As Lisa learns what to expect from her friends and teachers, she begins to feel connected to her school community. She understands, respects and even cherishes both her American heritage and international experiences and actively keeps connections to both worlds.

Next week we will explore W. E. Cross’s theory of Nigrescence.


[i] Pederson, P. (1995). The five stages of culture shock: Critical incidents around the world. Westport, CT: Greenwood Press.


Repatriation and Identity: Craig Storti

September 11, 2009

For the next few weeks, we’ll explore three different theories related to Third Culture Kids (TCKs) and repatriation. Note that these are theories, not facts. As we will see, the theories all have their own merits, but they don’t always agree.

Part IThe Art of Crossing Cultures

Craig Storti[1] uses a model of adjustment to explain how Third Culture Kids (TCKs) reacculturate. Storti argue s that all TCKs have expectations of a culture, especially what they consider their “home culture.” However when a “cultural incident” disproves their beliefs, TCKs react in anger, fear or embarrassment, which causes withdrawal and/or analysis of the situation. Slowly, TCKs develop “culturally appropriate expectations” and approach situations with new insight.

Let’s apply this theory to a (fictional) story.

Lisa, an American Third Culture Kid, grows up in Egypt, Morocco and France. Her mother works for the American State Department. Like her mother, Lisa feels she represents the United States, and her mother often says, “You’re an ambassador as well!”

Lisa brings peanut butter and jelly sandwiches to school and wears Old Navy jeans on the weekends; she plays softball on the school team and friends joke about her American accent. Lisa represents the United States of America abroad.

Storti argues that all TCKs have expectations of a culture, especially what they consider their “home culture.”

Lisa can’t wait to return to the United States. Finally she won’t be the foreigner anymore! Her love of peanut butter, Old Navy and softball will be the norm, rather than the exception. No one will even notice her accent. Finally, Lisa will feel like she belongs—just as everyone fits in at home.

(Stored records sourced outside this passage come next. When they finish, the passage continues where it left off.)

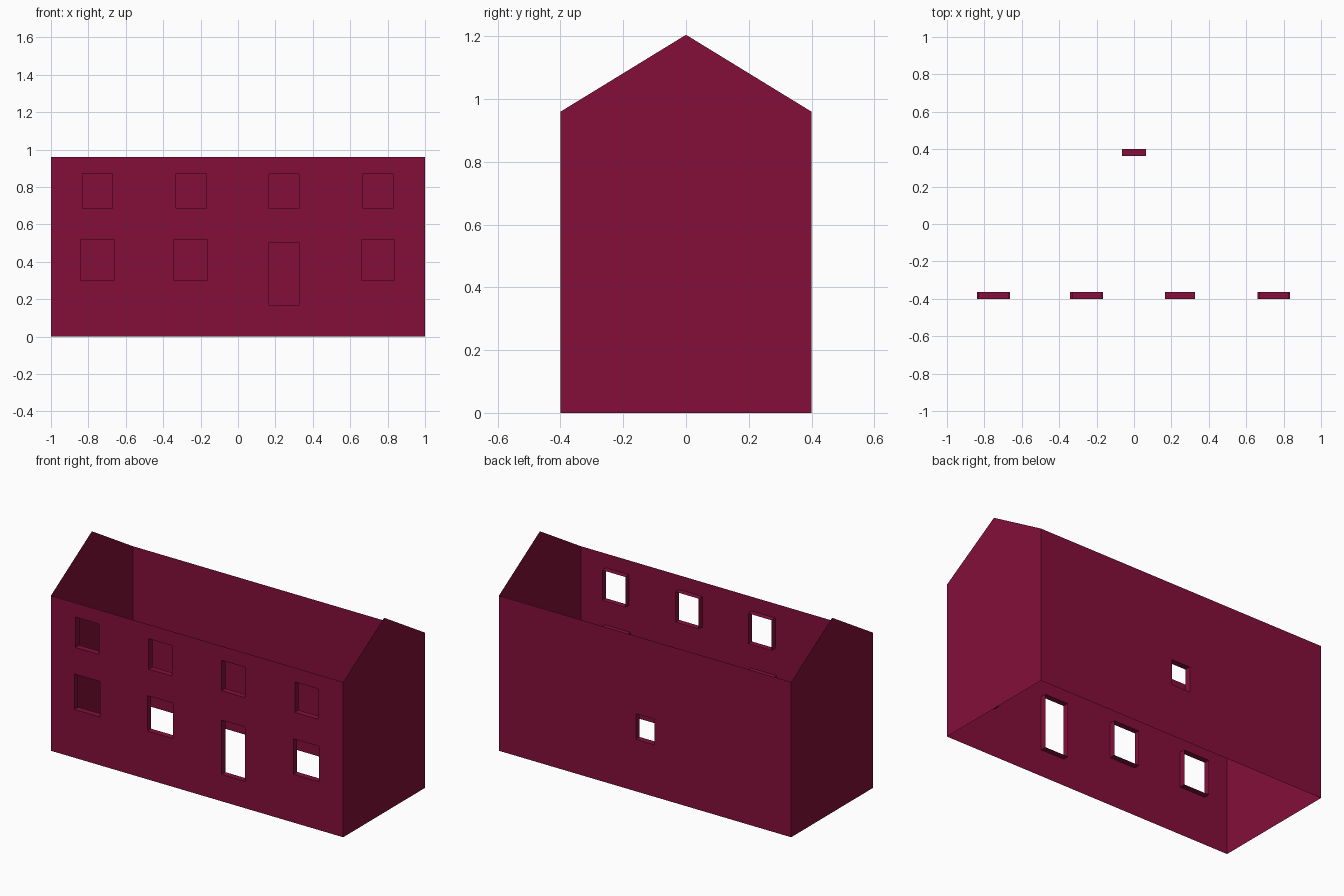
import bpy

cube = bpy.data.objects.get("Cube")
if cube:
    bpy.data.objects.remove(cube, do_unlink=True)

HALF_X, HALF_Y = 1.0, 0.4
EAVES, RIDGE = 0.96, 1.205
REVEAL = 0.037

# Single wall colour
maroon = bpy.data.materials.new("maroon_wall")
maroon.use_nodes = True
colour = (0.23, 0.0048, 0.041, 1)
maroon.diffuse_color = colour
maroon.node_tree.nodes["Principled BSDF"].inputs["Base Color"].default_value = colour


def add_mesh(name, verts, faces):
    mesh = bpy.data.meshes.new(name)
    mesh.from_pydata(verts, [], faces)
    mesh.materials.append(maroon)
    obj = bpy.data.objects.new(name, mesh)
    bpy.context.collection.objects.link(obj)
    return obj


def long_wall(name, side, openings):
    """Thin wall at y = side * HALF_Y, with openings (x0, x1, z0, z1) left out."""
    xs = sorted({-HALF_X, HALF_X, *(x for o in openings for x in o[:2])})
    zs = sorted({0, EAVES, *(z for o in openings for z in o[2:])})
    verts = [(x, side * HALF_Y, z) for z in zs for x in xs]
    faces = []
    n = len(xs)
    for j in range(len(zs) - 1):
        for i in range(n - 1):
            cx, cz = (xs[i] + xs[i + 1]) / 2, (zs[j] + zs[j + 1]) / 2
            if any(a < cx < b and c < cz < d for a, b, c, d in openings):
                continue
            a = j * n + i
            face = (a, a + 1, a + n + 1, a + n)
            faces.append(face if side < 0 else face[::-1])
    add_mesh(name, verts, faces)


def reveal(name, side, opening):
    """Four-sided lining that runs inward from the wall face."""
    x0, x1, z0, z1 = opening
    corners = [(x0, z0), (x1, z0), (x1, z1), (x0, z1)]
    verts = [(x, side * y, z) for y in (HALF_Y, HALF_Y - REVEAL) for x, z in corners]
    faces = []
    for i in range(4):
        k = (i + 1) % 4
        face = (i, k, k + 4, i + 4)
        faces.append(face if side < 0 else face[::-1])
    add_mesh(name, verts, faces)


def opening(cx, width, z0, z1):
    return (cx - width / 2, cx + width / 2, z0, z1)


# Front: four upper windows, three lower windows and a door
front = {}
for i, cx in enumerate((-0.752, -0.251, 0.247, 0.749)):
    front[f"upper_window_reveal_{i + 1}"] = opening(cx, 0.16, 0.684, 0.872)
for i, cx in enumerate((-0.752, -0.253, 0.747)):
    front[f"lower_window_reveal_{i + 1}"] = opening(cx, 0.176, 0.299, 0.518)
front["door_reveal"] = opening(0.247, 0.16, 0.166, 0.502)

# Back: one small window
back = {"back_window_reveal": opening(0, 0.126, 0.322, 0.48)}

for wall, side, holes in (("front_wall", -1, front), ("back_wall", 1, back)):
    long_wall(wall, side, list(holes.values()))
    for name, hole in holes.items():
        reveal(name, side, hole)

# Gable ends; the house is open above and below
profile = [(-HALF_Y, 0), (HALF_Y, 0), (HALF_Y, EAVES), (0, RIDGE), (-HALF_Y, EAVES)]
for name, side in (("left_gable", 1), ("right_gable", -1)):
    order = tuple(range(5))
    add_mesh(name, [(side * HALF_X, y, z) for y, z in profile],
             [order if side > 0 else order[::-1]])
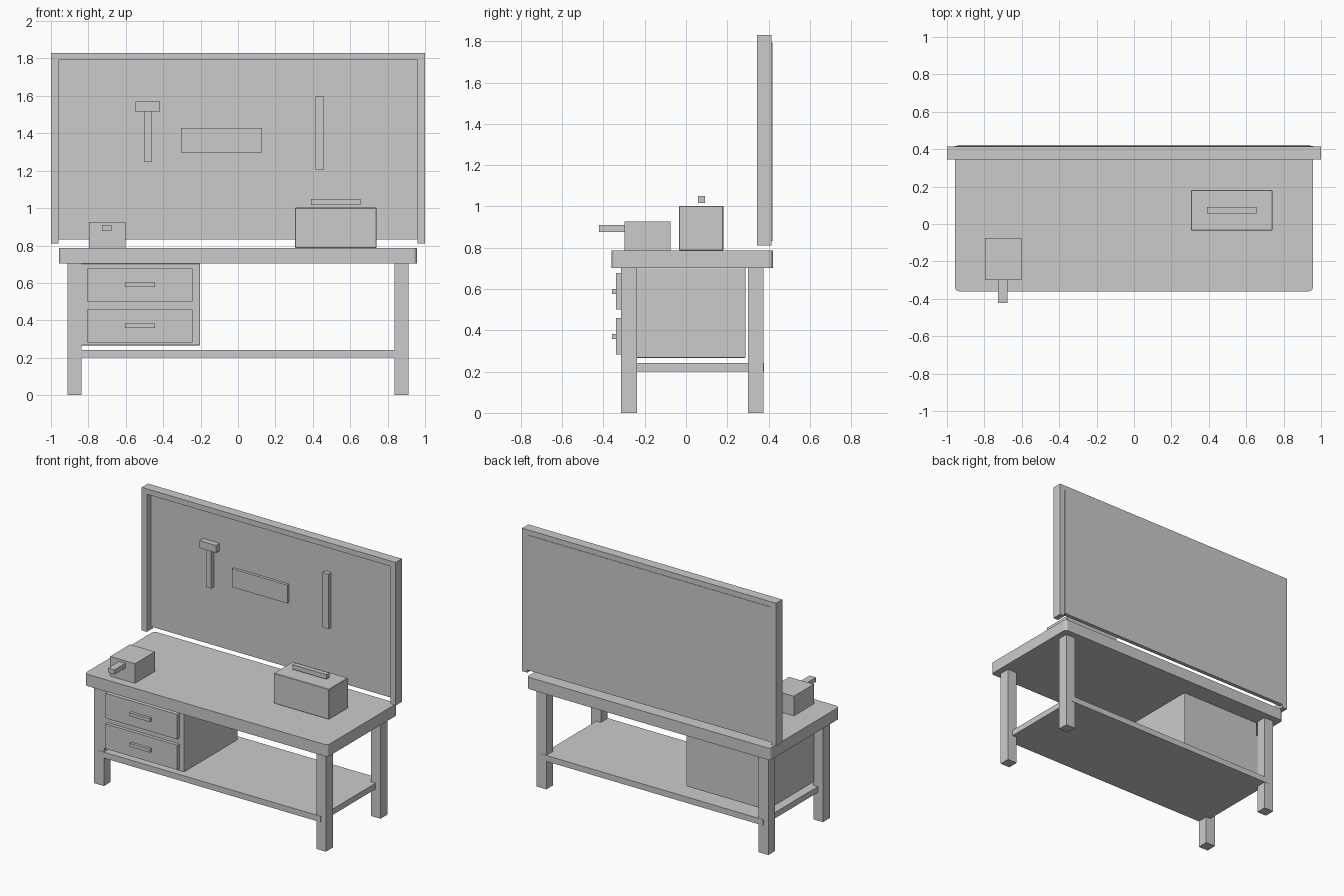
import bpy, bmesh

if "Cube" in bpy.data.objects:
    bpy.data.objects.remove(bpy.data.objects["Cube"])


def box(name, x, y, z, bevel=0.0, segments=2, vertical_only=False):
    """Box from (min, max) ranges, optionally with rounded edges."""
    bm = bmesh.new()
    bmesh.ops.create_cube(bm, size=1)
    for v in bm.verts:
        v.co = [r[0] if c < 0 else r[1] for c, r in zip(v.co, (x, y, z))]
    if bevel:
        edges = [e for e in bm.edges if not vertical_only
                 or abs(e.verts[0].co.z - e.verts[1].co.z) > 1e-4]
        bmesh.ops.bevel(bm, geom=edges, offset=bevel, segments=segments,
                        profile=0.5, affect='EDGES')
    # centre the origin on the part
    mid = [(r[0] + r[1]) / 2 for r in (x, y, z)]
    bmesh.ops.translate(bm, verts=bm.verts, vec=[-c for c in mid])
    me = bpy.data.meshes.new(name)
    bm.to_mesh(me)
    bm.free()
    ob = bpy.data.objects.new(name, me)
    ob.location = mid
    bpy.context.collection.objects.link(ob)
    return ob


TOP, UNDER = 0.787, 0.703

# Worktop with rounded vertical corners
box("worktop", (-0.957, 0.957), (-0.36, 0.4225), (UNDER, TOP), 0.022, 3, True)

# Legs and lower shelf
for side, x in (("left", (-0.912, -0.836)), ("right", (0.836, 0.912))):
    for end, y in (("front", (-0.314, -0.237)), ("back", (0.3, 0.376))):
        box(f"{end}_{side}_leg", x, y, (0, UNDER))
box("lower_shelf", (-0.872, 0.872), (-0.316, 0.378), (0.2, 0.242))

# Drawer cabinet with two drawers and pulls
box("drawer_cabinet", (-0.842, -0.203), (-0.314, 0.289), (0.266, UNDER), 0.005)
for name, z0 in (("lower", 0.282), ("upper", 0.5)):
    box(f"{name}_drawer_front", (-0.807, -0.242), (-0.338, -0.312), (z0, z0 + 0.177))
    box(f"{name}_drawer_pull", (-0.604, -0.444), (-0.358, -0.337), (z0 + 0.077, z0 + 0.101))

# Pegboard and its frame
box("pegboard", (-0.96, 0.96), (0.39, 0.418), (0.833, 1.793))
box("left_frame_post", (-1, -0.96), (0.345, 0.415), (0.812, 1.83))
box("right_frame_post", (0.96, 1), (0.345, 0.415), (0.812, 1.83))
box("top_frame_rail", (-0.96, 0.96), (0.345, 0.415), (1.792, 1.83))

# Hanging tools
box("hammer_handle", (-0.503, -0.463), (0.36, 0.39), (1.247, 1.518))
box("hammer_head", (-0.549, -0.417), (0.35, 0.39), (1.517, 1.57))
box("saw_blade", (-0.305, 0.129), (0.37, 0.39), (1.296, 1.427))
box("chisel", (0.414, 0.461), (0.36, 0.39), (1.206, 1.598))

# Toolbox with its raised carry bar
box("toolbox", (0.305, 0.74), (-0.034, 0.181), (TOP, 1.002), 0.003, 1)
box("toolbox_handle", (0.39, 0.656), (0.057, 0.091), (1.017, 1.05))

# Bench vise
box("vise_body", (-0.797, -0.602), (-0.299, -0.075), (TOP, 0.927))
box("vise_bar", (-0.727, -0.677), (-0.4225, -0.29), (0.877, 0.91))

Being measured at schoolHowever when a “cultural incident” disproves their beliefs, TCKs react in anger, fear or embarrassment, which causes withdrawal and/or analysis of the situation.

On the first day of school, Lisa meets her classmates. One girl says, “oh, you have such a cute accent!” Lisa lets it slide. Lisa has to fill out health forms, so she tells the nurse she is 170 centimeters tall and the nurse gives her a look. Lisa turns red, but lets it slide. After a short conversation, a boy says, “you’re kind of like a foreigner!” Lisa fights back tears and wants to go back to France.

Slowly, TCKs develop “culturally appropriate expectations” and approach situations with new insight.

Lisa learns to gauge when her friends are interested in stories from her time abroad, and when she meets someone who doesn’t seem interested, she can usually engage them in a lively conversation about baseball. As she learns what to expect from her friends and teachers, she begins to feel connected to her school community.

Next week, we’ll look at Paul Pederson’s five stages of culture shock.


[1] Storti, C. (1990). The art of crossing cultures. Yarmouth, ME: Intercultural Press.


Searching for Schools in a New Country: Meeting Children’s Special Needs

September 9, 2009

Mobility Magazine Cover

Lucy Mellors and Liz Perelstein published

“Searching for Schools in a New Country: Meeting Children’s Special Needs”

in MOBILITY Magazine, September 2009.

Family concerns remain the most overwhelming reason for assignment refusal or failure, and this challenge is heightened when addressing a child with special needs. A well thought-out process and high standards can be the difference between success and disaster when moving special-needs children. Lucy and Liz outline 13 comprehensive steps, as well as an explanation of how to accomplish each step. The process includes:

  • Start with the child, not the school;
  • Conduct an in-depth analysis of the values of the family;
  • And be aware of the curriculum differences relevant to the move.

This article is the perfect guide for any parent facing the challenges of an assignment of repatriation.

The entire article can be found here.